Transocean Ltd, one of the world’s largest offshore drilling contractors, on Tuesday agreed to buy Norwegian rival Songa Offshore SE for $1.1 billion. The deal follows Ensco Plc’s pending purchase of Atwood Oceanics Inc in a transaction valued at $839 million.
The deals would bolster both companies’ positions in major oil and gas-producing regions: Transocean in the North Sea and Ensco in offshore Australia.

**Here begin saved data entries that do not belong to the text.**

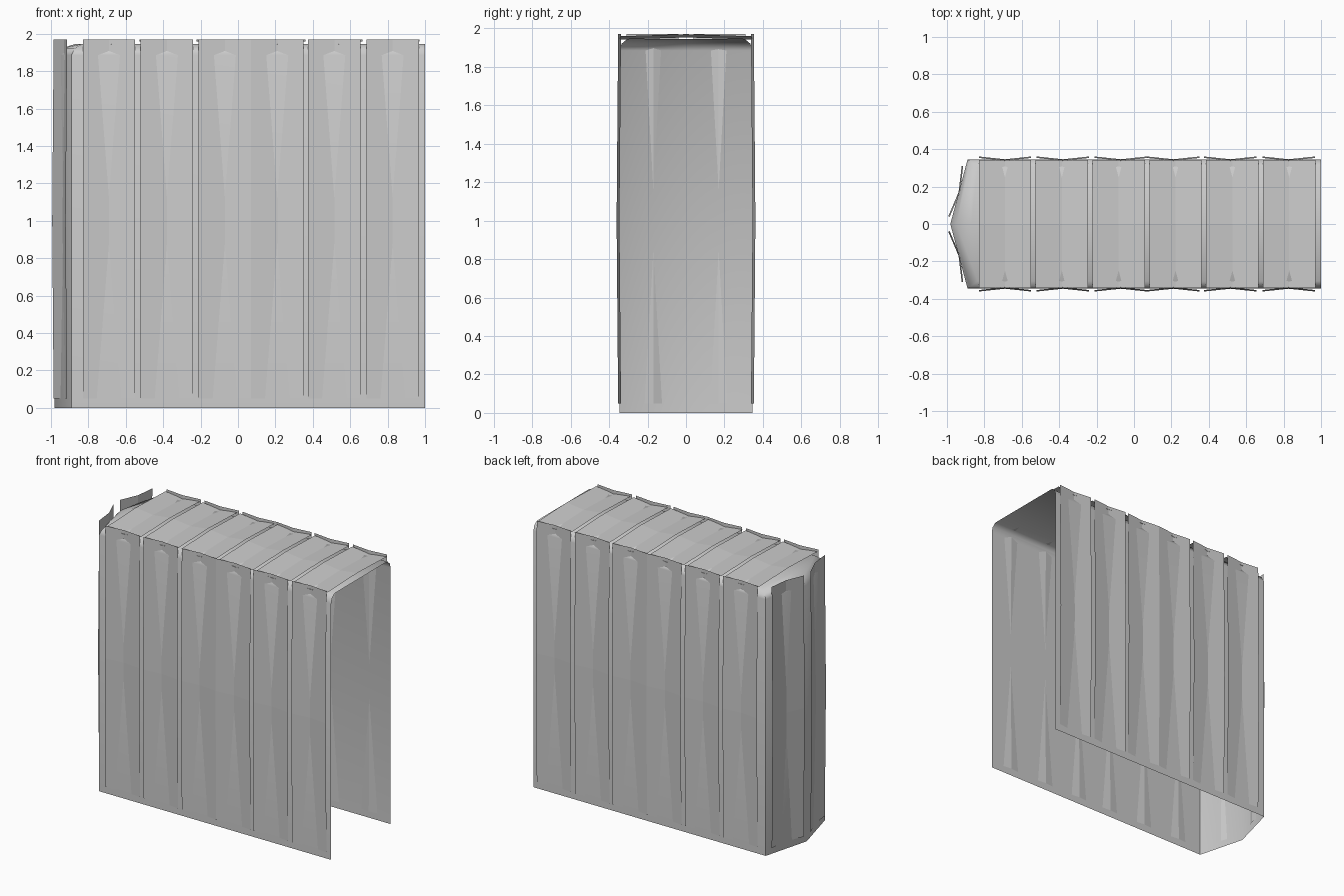
import bpy
from mathutils import Vector

if "Cube" in bpy.data.objects:
    bpy.data.objects.remove(bpy.data.objects["Cube"])

HALF_Y = 0.345          # half width of the shell
ROOF_Z = 1.945          # height of the shell roof


def make(name, verts, faces):
    mesh = bpy.data.meshes.new(name)
    mesh.from_pydata([tuple(v) for v in verts], [], faces)
    mesh.update()
    ob = bpy.data.objects.new(name, mesh)
    bpy.context.collection.objects.link(ob)
    return ob


def grid(name, rows):
    """Open sheet through equal-length rows of points."""
    n = len(rows[0])
    verts = [p for r in rows for p in r]
    faces = [(i * n + j, i * n + j + 1, (i + 1) * n + j + 1, (i + 1) * n + j)
             for i in range(len(rows) - 1) for j in range(n - 1)]
    return make(name, verts, faces)


# Shell: walls around a pointed end, chamfered roof, open bottom and +x end
def outline(end, corner, w, z):
    return [(1, w, z), (corner, w, z), (end, 0, z), (corner, -w, z), (1, -w, z)]


rings = [outline(-0.982, -0.89, HALF_Y, 0),
         outline(-0.982, -0.89, HALF_Y, 1.885),
         outline(-0.95, -0.875, 0.335, 1.92),
         outline(-0.87, -0.835, 0.305, ROOF_Z)]
shell = grid("shell", rings)
mesh = shell.data
verts = [v.co.copy() for v in mesh.vertices]
faces = [tuple(p.vertices) for p in mesh.polygons]
bpy.data.objects.remove(shell)
shell = make("shell", verts, faces + [(15, 16, 18, 19), (16, 17, 18)])
bpy.context.view_layer.objects.active = shell
shell.select_set(True)
bpy.ops.object.shade_smooth_by_angle(angle=0.9)
shell.select_set(False)


# Wall panel: creased sheet whose valley dips into the shell at both ends
def wall_panel(name, centre, out, wing=0.015):
    out = Vector(out).normalized()
    side = Vector((-out.y, out.x, 0))
    rows = []
    for z, bow in ((0.05, -0.008), (1.0, 0.0), (1.97, -0.008)):
        base = Vector((centre[0], centre[1], z))
        rows.append([base + side * s + out * (bow + 0.001 + (wing if s else 0))
                     for s in (-0.14, 0, 0.14)])
    grid(name, rows)


for i, x in enumerate((-0.69, -0.38, -0.07, 0.21, 0.515, 0.827)):
    for s, label in ((-1, "front"), (1, "back")):
        wall_panel(f"{label}_panel_{i + 1}", (x, s * HALF_Y), (0, s, 0))

# Two panels on the pointed end
for s, label in ((-1, "front"), (1, "back")):
    wall_panel(f"end_panel_{label}", (-0.937, s * 0.17),
               (-0.345, s * 0.092, 0), 0.02)

# Roof panels: shallow creased strips across the shell
for i in range(6):
    x = -0.69 + 0.304 * i
    rows = []
    for y, dz in ((-0.342, -0.003), (0, 0.008), (0.342, -0.003)):
        rows.append([(x + o, y, ROOF_Z + dz + (0.017 if o else 0))
                     for o in (-0.14, 0, 0.14)])
    grid(f"roof_panel_{i + 1}", rows)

They come as oil prices remain below where they began the year, adding to worries about excess rig capacity continuing into the next year.
“I think everyone realizes that consolidation is important for the health of this market,” Transocean Chief Executive Jeremy Thigpen said on a conference call on Tuesday.
Transocean’s acquisition of Songa, which has a fleet of rigs designed for harsh drilling environments, also provides it with four advanced rigs contracted to Norwegian oil company Statoil.
Offshore drillers are leasing rigs at cash break-even prices and do not have much room to go lower, said Leslie Cook, an analyst with Wood Mackenzie.
“Although demand going forward is expected to be flat to moderate, one thing that may help in the North Sea is that some of those rigs are aging out,” Cook said.
Despite the potential strategic benefits of the merger, U.S.-listed shares of Swiss-based Transocean touched a record low on Tuesday, following news of the deal, before closing down 5.7 percent at $7.91.
Not all offshore drillers are convinced consolidation is the right in the near term. Diamond Offshore said in July, when it released second-quarter earnings, that it was evaluating opportunities to acquire rigs and companies, but “deal economics simply don’t work for us” at current prices. Noble Corp, during its earnings call in early August, also said it too soon to consider acquisitions.
Still, an increase in acquisitions may help offshore companies recover by allowing them to raise prices.
“As more assets are concentrated in fewer hands, the companies will try to move pricing higher,” said James West, a senior managing director at investment bank Evercore ISI.
Reporting by Liz Hampton; Editing by Gary McWilliams and Richard Chang